(Beginning of Records for this task)

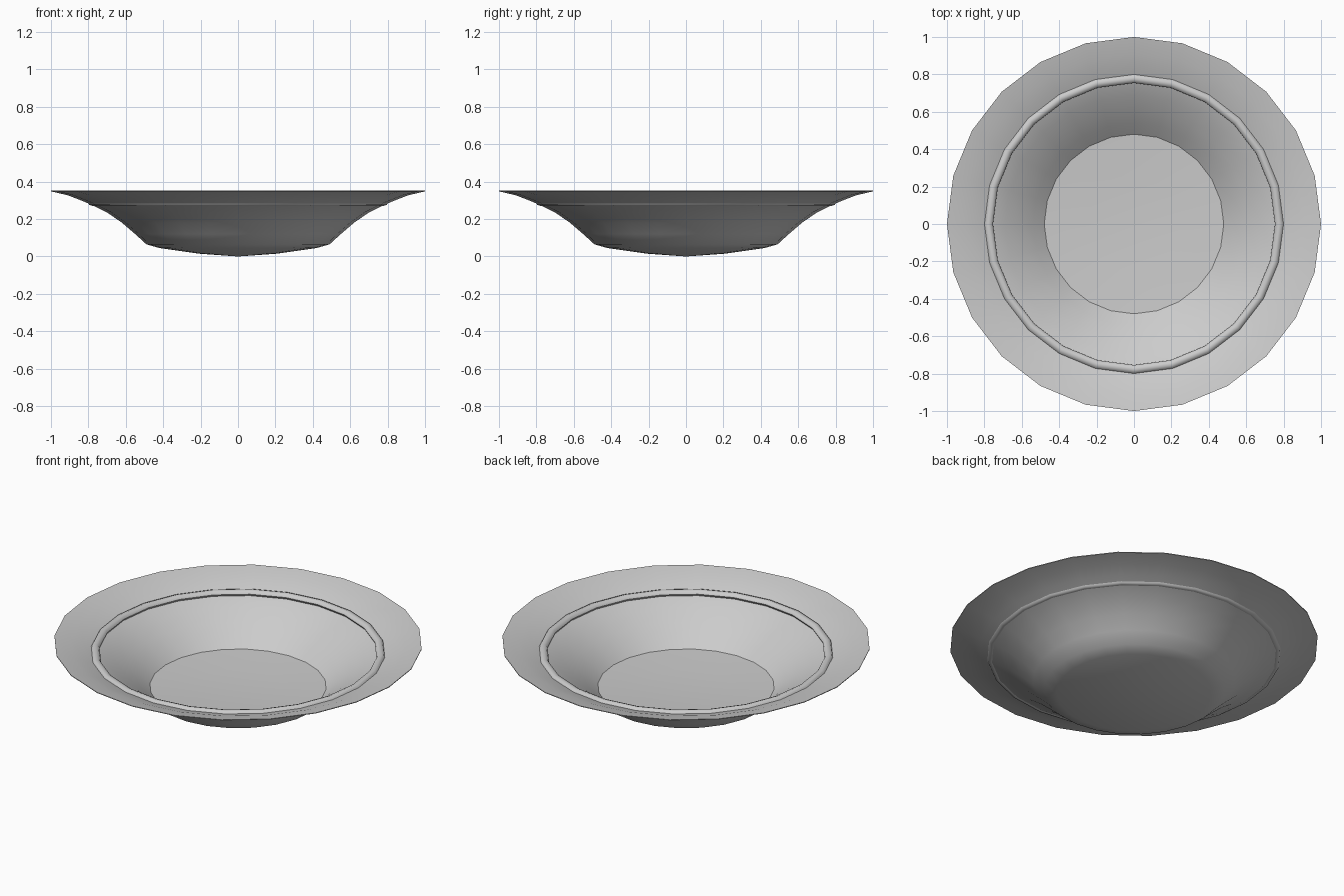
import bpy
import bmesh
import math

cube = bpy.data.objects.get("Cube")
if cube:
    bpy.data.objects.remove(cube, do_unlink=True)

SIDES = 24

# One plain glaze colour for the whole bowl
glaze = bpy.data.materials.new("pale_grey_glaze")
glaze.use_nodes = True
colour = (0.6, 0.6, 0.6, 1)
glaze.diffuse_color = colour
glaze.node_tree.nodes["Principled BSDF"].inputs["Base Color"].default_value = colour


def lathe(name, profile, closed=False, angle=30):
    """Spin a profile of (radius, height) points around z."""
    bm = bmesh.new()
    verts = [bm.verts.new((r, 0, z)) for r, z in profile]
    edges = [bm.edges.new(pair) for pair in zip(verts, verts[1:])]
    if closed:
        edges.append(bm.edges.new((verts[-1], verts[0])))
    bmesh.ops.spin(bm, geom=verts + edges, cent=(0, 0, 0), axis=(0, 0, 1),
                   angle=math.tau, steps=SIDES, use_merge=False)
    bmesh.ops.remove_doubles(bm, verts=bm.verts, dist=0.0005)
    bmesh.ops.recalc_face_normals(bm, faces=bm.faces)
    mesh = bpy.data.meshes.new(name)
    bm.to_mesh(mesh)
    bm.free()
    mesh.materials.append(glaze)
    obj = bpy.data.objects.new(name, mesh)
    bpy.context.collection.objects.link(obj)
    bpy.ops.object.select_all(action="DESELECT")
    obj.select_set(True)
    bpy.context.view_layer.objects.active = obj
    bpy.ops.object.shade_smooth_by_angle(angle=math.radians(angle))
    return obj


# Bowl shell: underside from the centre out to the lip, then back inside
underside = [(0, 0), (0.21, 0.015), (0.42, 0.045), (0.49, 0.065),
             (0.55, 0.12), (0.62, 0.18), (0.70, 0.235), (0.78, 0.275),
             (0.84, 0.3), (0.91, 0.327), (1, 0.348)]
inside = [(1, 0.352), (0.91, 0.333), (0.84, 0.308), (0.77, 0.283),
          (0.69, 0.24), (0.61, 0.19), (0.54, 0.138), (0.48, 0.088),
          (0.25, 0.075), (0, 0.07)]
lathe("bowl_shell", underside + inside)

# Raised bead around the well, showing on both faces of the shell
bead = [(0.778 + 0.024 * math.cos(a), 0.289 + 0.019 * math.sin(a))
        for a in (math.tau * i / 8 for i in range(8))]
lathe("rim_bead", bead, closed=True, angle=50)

(End of Records for this task)
(Beginning of Records for this task)

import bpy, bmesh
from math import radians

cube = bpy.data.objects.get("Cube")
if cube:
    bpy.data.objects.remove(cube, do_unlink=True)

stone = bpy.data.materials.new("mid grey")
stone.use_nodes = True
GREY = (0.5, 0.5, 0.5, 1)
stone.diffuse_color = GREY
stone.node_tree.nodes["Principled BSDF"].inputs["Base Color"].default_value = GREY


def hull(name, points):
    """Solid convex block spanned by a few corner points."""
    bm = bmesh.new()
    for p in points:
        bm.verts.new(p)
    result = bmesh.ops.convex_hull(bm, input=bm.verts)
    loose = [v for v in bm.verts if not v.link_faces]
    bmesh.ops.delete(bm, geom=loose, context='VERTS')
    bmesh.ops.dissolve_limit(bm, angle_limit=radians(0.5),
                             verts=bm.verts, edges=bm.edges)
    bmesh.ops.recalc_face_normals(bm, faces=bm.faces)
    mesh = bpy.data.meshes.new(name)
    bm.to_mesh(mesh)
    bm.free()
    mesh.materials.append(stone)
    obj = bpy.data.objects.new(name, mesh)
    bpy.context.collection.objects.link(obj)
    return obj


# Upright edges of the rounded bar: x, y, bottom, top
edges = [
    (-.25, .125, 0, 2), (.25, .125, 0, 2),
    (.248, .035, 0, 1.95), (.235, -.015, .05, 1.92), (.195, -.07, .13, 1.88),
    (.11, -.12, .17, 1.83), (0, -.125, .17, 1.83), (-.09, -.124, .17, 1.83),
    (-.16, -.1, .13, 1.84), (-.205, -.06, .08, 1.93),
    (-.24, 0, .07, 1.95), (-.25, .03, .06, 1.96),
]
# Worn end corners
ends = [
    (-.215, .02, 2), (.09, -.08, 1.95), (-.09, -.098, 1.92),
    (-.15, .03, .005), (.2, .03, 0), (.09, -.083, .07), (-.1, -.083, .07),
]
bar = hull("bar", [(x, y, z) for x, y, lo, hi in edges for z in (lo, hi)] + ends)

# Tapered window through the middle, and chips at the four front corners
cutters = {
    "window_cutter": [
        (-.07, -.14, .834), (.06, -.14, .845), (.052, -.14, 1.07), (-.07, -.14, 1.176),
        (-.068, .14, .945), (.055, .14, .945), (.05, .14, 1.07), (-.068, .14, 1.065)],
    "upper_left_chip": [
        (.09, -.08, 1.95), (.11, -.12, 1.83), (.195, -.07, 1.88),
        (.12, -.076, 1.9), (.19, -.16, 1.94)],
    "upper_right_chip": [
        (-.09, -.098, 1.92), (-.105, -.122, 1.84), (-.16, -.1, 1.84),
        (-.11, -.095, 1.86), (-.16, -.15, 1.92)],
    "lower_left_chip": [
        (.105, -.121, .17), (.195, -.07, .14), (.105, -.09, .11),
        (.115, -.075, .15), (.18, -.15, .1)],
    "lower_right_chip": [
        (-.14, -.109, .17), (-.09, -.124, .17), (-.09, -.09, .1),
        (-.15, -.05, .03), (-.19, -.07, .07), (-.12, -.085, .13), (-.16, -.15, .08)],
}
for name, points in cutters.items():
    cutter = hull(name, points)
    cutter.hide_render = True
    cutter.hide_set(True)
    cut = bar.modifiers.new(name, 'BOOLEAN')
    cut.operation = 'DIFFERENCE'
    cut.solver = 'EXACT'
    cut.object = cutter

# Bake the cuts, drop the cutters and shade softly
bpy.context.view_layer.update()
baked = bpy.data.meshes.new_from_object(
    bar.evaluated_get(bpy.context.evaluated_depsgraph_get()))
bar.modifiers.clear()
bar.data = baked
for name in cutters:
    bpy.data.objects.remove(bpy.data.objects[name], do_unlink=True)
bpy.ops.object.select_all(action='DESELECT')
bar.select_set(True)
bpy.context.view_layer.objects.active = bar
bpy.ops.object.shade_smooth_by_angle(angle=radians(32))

(End of Records for this task)

Task statement: Search the data for "glaze". Copy every line that has it.

Exercise result:
# One plain glaze colour for the whole bowl
glaze = bpy.data.materials.new("pale_grey_glaze")
glaze.use_nodes = True
glaze.diffuse_color = colour
glaze.node_tree.nodes["Principled BSDF"].inputs["Base Color"].default_value = colour
    mesh.materials.append(glaze)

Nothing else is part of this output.